News Release: HAMILTON, Bermuda – “I am pleased today, once again, to announce to Bermuda that YES! WE HAVE BANANAS!

“It is our hope and belief that we now, as an island, will have access to a steady supply of bananas!”

That was the crux of what Minister of Home Affairs, Walter Roban had to say at a news conference held on Friday to reiterate the importance of plant Biosecurity.

“Earlier this week Department of Environment and Natural Resources (DENR) personnel began examining the shipment of bananas which arrived on the dock Sunday, August 9th, and have examined about 80 percent so far. Inspections are expected to be completed bySaturday, August 15.

“So far the bananas checked have been clean and pest free and some of those bananas are already available in local grocery stores – which were received, as I witnessed this past Tuesday, with great enthusiasm from the general public. Even in these early days stores have struggled, in a good way, to keep them on the shelves. Bermudians have, with joy, welcomed back their favourite fruit to the island.

“This has been a long process, but I and the team at the Department of Environment and Natural Resources are committed to ensuring that Bermuda has access to pest free bananas,” said Mr Roban.

In follow up to the Ministerial Statement he made in the House of Assembly in February, he noted that “this journey with bananas began in late 2018 due to continued contamination of pests being found in imported banana shipments”.

“Many bunches of imported bananas were found to be infested with two insect pests – scale and mealy bug,” said Mr Roban.

“Inspections of local distributors and grocery stores at that time revealed infestations with these pests to be widespread throughout all imported bananas. The number of live mealy bug and mealy bug eggs was alarmingly high and posed a serious risk to Bermuda’s banana industry, local crops and ornamental plants. The scale and eggs were detected on all parts of the imported banana fruit.

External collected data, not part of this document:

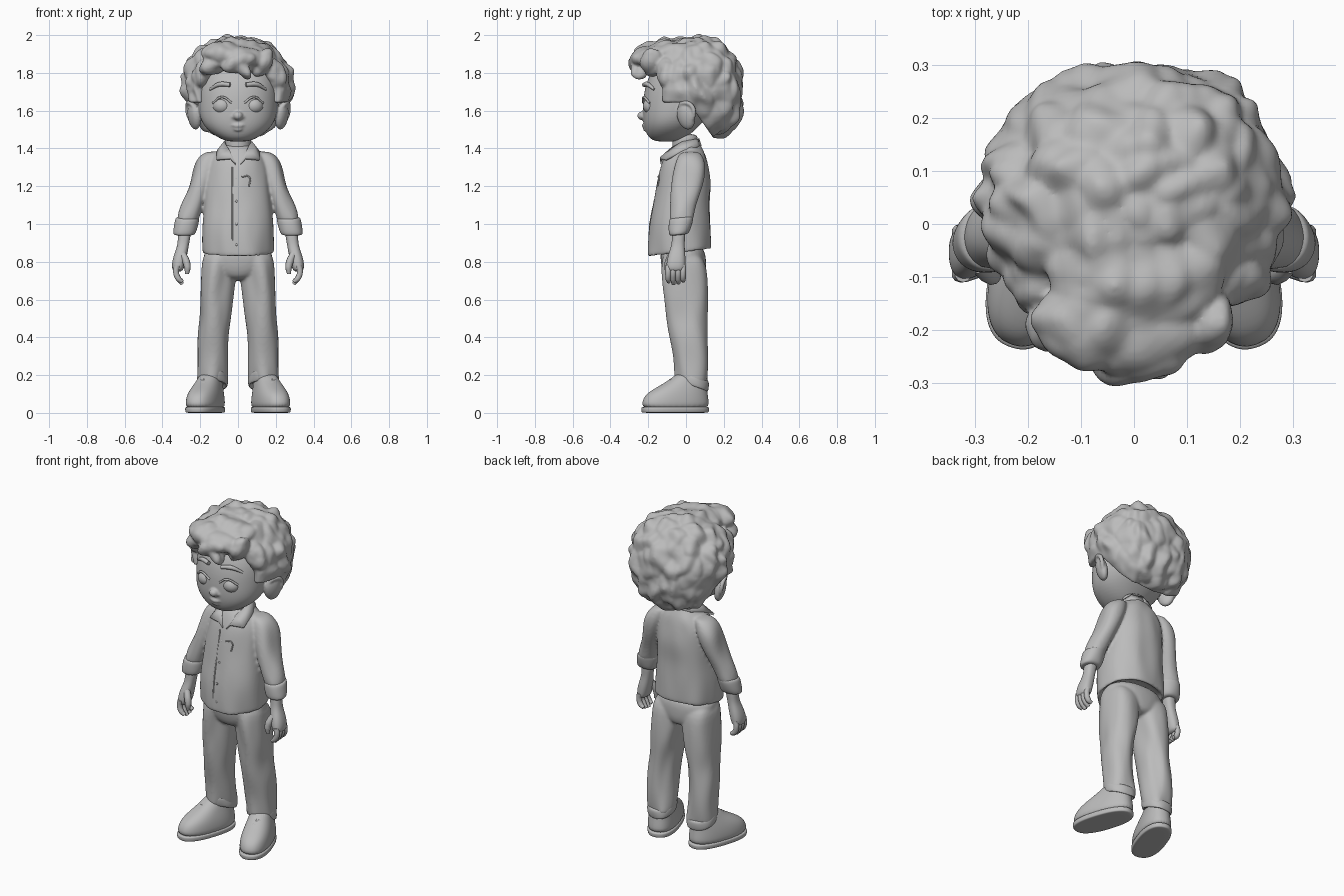
import bpy, bmesh, math
from mathutils import Vector, Euler, noise

default = bpy.data.objects.get("Cube")
if default:
    bpy.data.objects.remove(default)

clay = bpy.data.materials.new("plain grey")
clay.use_nodes = True
clay.diffuse_color = (0.5, 0.5, 0.5, 1)
for node in clay.node_tree.nodes:
    if node.type == "BSDF_PRINCIPLED":
        node.inputs["Base Color"].default_value = clay.diffuse_color


def finish(obj, mirror=False, levels=0):
    """Shared material, smooth shading, mirroring and subdivision."""
    obj.data.materials.clear()
    obj.data.materials.append(clay)
    if levels:
        obj.modifiers.new("smooth", "SUBSURF").levels = levels
    if mirror:
        obj.modifiers.new("both_sides", "MIRROR").use_mirror_merge = False
    obj.data.shade_smooth()
    return obj


def to_mesh(objects):
    """Apply curves and modifiers of the given objects."""
    bpy.ops.object.select_all(action="DESELECT")
    for obj in objects:
        obj.select_set(True)
    bpy.context.view_layer.objects.active = objects[0]
    bpy.ops.object.convert(target="MESH")


def fuse(name, objects, voxel, passes):
    """Blend overlapping parts into one soft continuous skin."""
    to_mesh(objects)
    bpy.ops.object.join()
    obj = bpy.context.view_layer.objects.active
    obj.name = name
    remesh = obj.modifiers.new("blend", "REMESH")
    remesh.mode, remesh.voxel_size, remesh.use_smooth_shade = "VOXEL", voxel, True
    soften = obj.modifiers.new("soften", "SMOOTH")
    soften.factor, soften.iterations = 0.5, passes


def from_bmesh(name, bm, mirror=False, levels=0):
    bmesh.ops.recalc_face_normals(bm, faces=bm.faces[:])
    mesh = bpy.data.meshes.new(name)
    bm.to_mesh(mesh)
    bm.free()
    obj = bpy.data.objects.new(name, mesh)
    bpy.context.collection.objects.link(obj)
    return finish(obj, mirror, levels)


def loft(name, rings, mirror=False, power=2.0, tilt=0.0, turn=0.0, pivot=(0, 0), folds=0.0, sides=32):
    """Skin stacked superellipse rings given as (x, y, z, half width, half depth)."""
    bm = bmesh.new()
    loops = []
    for cx, cy, z, rx, ry in rings:
        loop = []
        for i in range(sides):
            a = math.tau * i / sides
            c, s = math.cos(a), math.sin(a)
            k = (abs(c) ** power + abs(s) ** power) ** (-1 / power)
            x, y = cx + rx * c * k, cy + ry * s * k
            w = folds * noise.noise(Vector((x * 9, y * 9, z * 16 + x * 12)))
            dx, dy = x + c * w - pivot[0], y + s * w - pivot[1]
            loop.append(bm.verts.new((pivot[0] + dx * math.cos(turn) - dy * math.sin(turn),
                                      pivot[1] + dx * math.sin(turn) + dy * math.cos(turn), z + tilt * y)))
        loops.append(loop)
    for low, high in zip(loops, loops[1:]):
        for i in range(sides):
            j = (i + 1) % sides
            bm.faces.new((low[i], low[j], high[j], high[i]))
    bm.faces.new(loops[0])
    bm.faces.new(loops[-1])
    return from_bmesh(name, bm, mirror, 2)


def curl(p):
    """Warped rounded cells, stretched upward, for locks of hair."""
    q = p + noise.noise_vector(p * 6) * 0.05
    d = noise.voronoi(Vector((q.x * 13, q.y * 12, q.z * 7)))[0][0]
    return 0.5 - d + 0.4 * noise.noise(p * 14)


def blob(name, centre, radii, rot=(0, 0, 0), mirror=False, bump=0.0, detail=4):
    """Ellipsoid, optionally broken up into soft curls."""
    bm = bmesh.new()
    bmesh.ops.create_icosphere(bm, subdivisions=detail, radius=1)
    turn = Euler(rot).to_matrix()
    for v in bm.verts:
        n = v.co.copy()
        p = Vector(centre) + turn @ Vector(a * b for a, b in zip(n, radii))
        v.co = p + turn @ n * bump * curl(p)
    return from_bmesh(name, bm, mirror)


def tube(name, points, radius, mirror=False, taper=None):
    """Round cord through a few points; taper scales each point."""
    curve = bpy.data.curves.new(name, "CURVE")
    curve.dimensions = "3D"
    curve.bevel_depth, curve.bevel_resolution = radius, 3
    curve.use_fill_caps = True
    spline = curve.splines.new("BEZIER")
    spline.bezier_points.add(len(points) - 1)
    for i, (bp, co) in enumerate(zip(spline.bezier_points, points)):
        bp.co = co
        bp.handle_left_type = bp.handle_right_type = "AUTO"
        bp.radius = taper[i] if taper else 1
    obj = bpy.data.objects.new(name, curve)
    bpy.context.collection.objects.link(obj)
    to_mesh([obj])
    return finish(bpy.context.view_layer.objects.active, mirror)


# Head, face and ears blended together, with separate eyes and brows
fuse("head", [
    loft("skull", [(0, -.1, 1.435, .045, .05), (0, -.1, 1.45, .095, .095), (0, -.085, 1.5, .168, .135),
                   (0, -.06, 1.56, .204, .17), (0, -.03, 1.64, .214, .199), (0, -.02, 1.72, .214, .199),
                   (0, -.01, 1.8, .2, .18), (0, 0, 1.9, .14, .12)], power=2.2),
    blob("nose", (0, -.228, 1.573), (.027, .03, .024)),
    blob("nostril", (.022, -.218, 1.567), (.018, .018, .015), mirror=True),
    blob("nose_bridge", (0, -.208, 1.61), (.024, .02, .05)),
    tube("upper_lip", [(-.052, -.206, 1.527), (0, -.224, 1.521), (.052, -.206, 1.527)], .011, False, (.6, 1, .6)),
    tube("lower_lip", [(-.04, -.204, 1.512), (0, -.217, 1.501), (.04, -.204, 1.512)], .011, False, (.6, 1, .6)),
    blob("ear", (.232, 0, 1.572), (.03, .05, .074), (.15, .2, -.45), True),
    tube("ear_rim", [(.225, -.04, 1.6), (.252, -.02, 1.64), (.268, .03, 1.625), (.262, .04, 1.575),
                     (.226, 0, 1.512)], .012, True, (.5, 1, 1, 1, .7))], .006, 3)
loft("neck", [(0, -.005, z, .068, .068) for z in (1.36, 1.4, 1.44, 1.48)])
blob("eye", (.083, -.178, 1.625), (.052, .05, .046), mirror=True)
tube("upper_eyelid", [(.034, -.226, 1.642), (.083, -.224, 1.672), (.134, -.192, 1.64)], .006, True)
tube("eyebrow", [(.042, -.222, 1.737), (.095, -.204, 1.74), (.15, -.168, 1.712)], .013, True, (.9, 1, .5))

# Curly hair cap, drawn inward around the face, over the ears and at the nape
bm = bmesh.new()
bmesh.ops.create_icosphere(bm, subdivisions=7, radius=1)
centre = Vector((0, .05, 1.72))
for v in bm.verts:
    n = v.co.normalized()
    power = 2.2 + max(0, -n.z) * 1.2
    k = sum(abs(c) ** power for c in n) ** (-1 / power)
    offset = Vector((n.x * .293, n.y * .256, n.z * .275)) * k
    p = centre + offset + n * (.042 * curl(centre + offset) - .004)
    p.x *= 1 - 1.05 * max(0, 1.71 - p.z)
    under_ear = min(1.63 - p.z, .03 + .7 * (1.6 - p.z) - p.y)
    edge = min(1.81 - p.z, max(-.14 - p.y, under_ear))
    t = max(0, min(1, edge / .03 + .5))
    v.co = centre + (p - centre) * (1 - .42 * t * t * (3 - 2 * t))
hair = [from_bmesh("hair_cap", bm)]

# Swept fringe locks, blended into the cap
fringe = [((-.02, -.18, 1.885), (.17, .1, .075), .15), ((.0, -.24, 1.855), (.1, .06, .05), -.35),
          ((-.12, -.19, 1.845), (.085, .06, .05), -.5), ((.035, -.26, 1.815), (.035, .045, .06), -.6),
          ((.135, -.18, 1.855), (.045, .06, .085), .5), ((-.185, -.1, 1.8), (.06, .06, .08), .3),
          ((.195, -.1, 1.8), (.06, .06, .085), -.3), ((.0, -.09, 1.91), (.17, .12, .07), 0)]
for place, size, roll in fringe:
    hair.append(blob("fringe_lock", place, size, (0, roll, 0), bump=.026, detail=5))
fuse("hair", hair, .008, 3)

# Shirt body and sleeves blended at the shoulders
fuse("shirt", [
    loft("shirt_body", [(0, -.03, .89, .165, .14), (0, -.032, .852, .17, .15), (0, -.032, .85, .19, .165),
                        (0, -.032, .865, .193, .168), (0, -.033, 1, .19, .163), (0, -.025, 1.1, .177, .152),
                        (0, -.012, 1.2, .17, .145), (0, -.01, 1.3, .165, .128), (0, -.008, 1.36, .14, .11),
                        (0, -.008, 1.405, .09, .084), (0, 0, 1.43, .07, .07)],
         power=2.25, tilt=.12, folds=.016),
    loft("sleeve", [(.12, .02, 1.385, .03, .04), (.145, .02, 1.36, .055, .066), (.172, .018, 1.3, .063, .086),
                    (.2, .004, 1.2, .06, .081), (.24, -.012, 1.1, .059, .071), (.266, -.025, 1.03, .056, .061),
                    (.268, -.028, 1, .056, .059)], True, folds=.024)], .008, 5)
loft("sleeve_cuff", [(.268, -.025, 1.038, .05, .05), (.268, -.025, 1.035, .063, .064),
                     (.274, -.03, 1, .065, .065), (.283, -.038, .948, .061, .058), (.283, -.038, .945, .045, .04)],
     True, tilt=.1, folds=.008)

# Collar and stitched details
upper = [(0, .07, 1.452), (.06, .05, 1.45), (.075, -.02, 1.437), (.05, -.085, 1.4), (.012, -.135, 1.32)]
lower = [(0, .083, 1.415), (.08, .062, 1.41), (.112, -.02, 1.39), (.115, -.11, 1.345), (.04, -.139, 1.352)]
bm = bmesh.new()
rows = [[bm.verts.new(p) for p in row] for row in (upper, lower)]
for i in range(len(upper) - 1):
    bm.faces.new((rows[0][i], rows[0][i + 1], rows[1][i + 1], rows[1][i]))
collar = from_bmesh("collar", bm, True)
collar.modifiers.new("cloth", "SOLIDIFY").thickness = .012
tube("button_placket", [(-.03, -.13, 1.3), (-.03, -.153, 1.18), (-.03, -.19, 1), (-.03, -.195, .84)], .004)
for z, y in ((1.24, -.143), (1.12, -.168), (1, -.192), (.89, -.197)):
    blob("shirt_button", (-.008, y, z), (.007, .005, .007), detail=2)
tube("pocket_edge", [(.02, -.148, 1.25), (.058, -.143, 1.25), (.06, -.15, 1.2)], .004)

# Forearms and hands
loft("forearm_and_palm", [(.28, -.036, .98, .035, .035), (.286, -.04, .92, .032, .034), (.292, -.043, .88, .03, .035),
                          (.306, -.05, .83, .036, .047), (.317, -.054, .78, .035, .051),
                          (.32, -.055, .745, .025, .047)], True, power=2.4)
for i in range(4):
    y = -.094 + i * .026
    tip = .678 + .012 * abs(i - 1.3)
    tube("finger", [(.322, y, .78), (.328, y, .745), (.315, y, .71), (.295, y + .002, tip)],
         .016, True, (1, 1, .95, .65))
tube("thumb", [(.292, -.075, .84), (.274, -.092, .8), (.268, -.097, .77), (.27, -.096, .735)],
     .019, True, (1, 1.05, .95, .55))

# Trousers blended at the seat, with turned hems
fuse("trousers", [
    loft("trouser_seat", [(0, -.004, .7, .05, .085), (0, -.008, .735, .14, .112), (0, -.014, .8, .188, .122),
                          (0, -.02, .9, .18, .118)], power=2.3),
    loft("trouser_leg", [(.136, .035, .16, .07, .075), (.135, .034, .165, .079, .084), (.133, .028, .28, .08, .09),
                         (.126, .011, .4, .085, .101), (.12, .006, .5, .087, .108), (.114, .003, .6, .088, .114),
                         (.1, -.006, .74, .099, .12), (.095, -.015, .87, .097, .115)],
         True, power=2.2, tilt=-.15, folds=.028)], .008, 6)
loft("trouser_hem", [(.136, .035, .185, .06, .06), (.136, .035, .153, .07, .076), (.136, .035, .155, .081, .086),
                     (.135, .035, .21, .081, .087), (.135, .034, .213, .07, .076)], True, 2.2, -.35, folds=.01)

# Shoes, turned outward
facing = dict(mirror=True, turn=.32, pivot=(.135, .05))
loft("shoe_sole", [(.138, -.064, 0, .078, .175), (.138, -.064, .002, .085, .184), (.138, -.064, .028, .087, .186),
                   (.138, -.064, .034, .08, .18)], power=2.5, **facing)
loft("shoe_upper", [(.138, -.063, .012, .084, .183), (.138, -.063, .06, .086, .183), (.138, -.055, .102, .08, .168),
                    (.138, -.025, .138, .07, .134), (.136, .01, .175, .06, .1), (.135, .028, .215, .05, .075)],
     power=2.4, **facing)
for y, z in ((-.125, .136), (-.1, .155), (-.075, .172)):
    tube("shoe_lace", [(.145, y + .008, z - .01), (.18, y - .006, z + .002), (.22, y + .028, z - .012)], .007, True)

“Independent testing verified the mealy bug as a species that was not known to Bermuda.”

On that note he said: “Plant biosecurity is of paramount importance to any country, to safe guard food security, sustainability of agricultural and horticultural production, and also protect the livelihood of farmers and landscapers.

“It is the work of the team at DENR Plant Protection Lab to ensure that Bermuda remains free of many devastating pests which are causing serious damage and loss elsewhere in the region. Exposing these pests to the local environment could lead to their establishment on locally grown bananas, fruit trees and other crops resulting in reduction in yields and crop quality. We must prevent the entry, establishment and spread of invasive species in Bermuda,” he added.

“There is a process local importers must follow which requires their product to be pre-inspected in the country of origin prior to export. Upon arrival into Bermuda, each shipment is inspected by our own trained DENR staff. This process is meticulous and rigid, but it is in place to ensure clear, healthy and uninfested produce and agricultural products enter Bermuda.

“The actions taken to attack this problem with more intensive screening was costly to both the Government and importers. This resulted in the choice of importers to suspend banana imports in early February 2020. We remained confident that ultimately we could work with importers to implement an eventual solution.

“The shipment we have received in recent days is an example of our determination to work with willing parties to gain a solution. I wish to commend the persistence of the importer, Mr Roland ‘Junior’ Hill of J&J Produce to do what was required to bring a successful banana shipment to Bermuda.

“While the bigger suppliers gave up on this process, the farmer, Mr Hill, did not and he succeeded. This is no small feat.”

  • Top Feature Photo Left to Right: Acting DENR Director Terry Lynn Thompson, Minister Walter Roban, Mr Roland Hill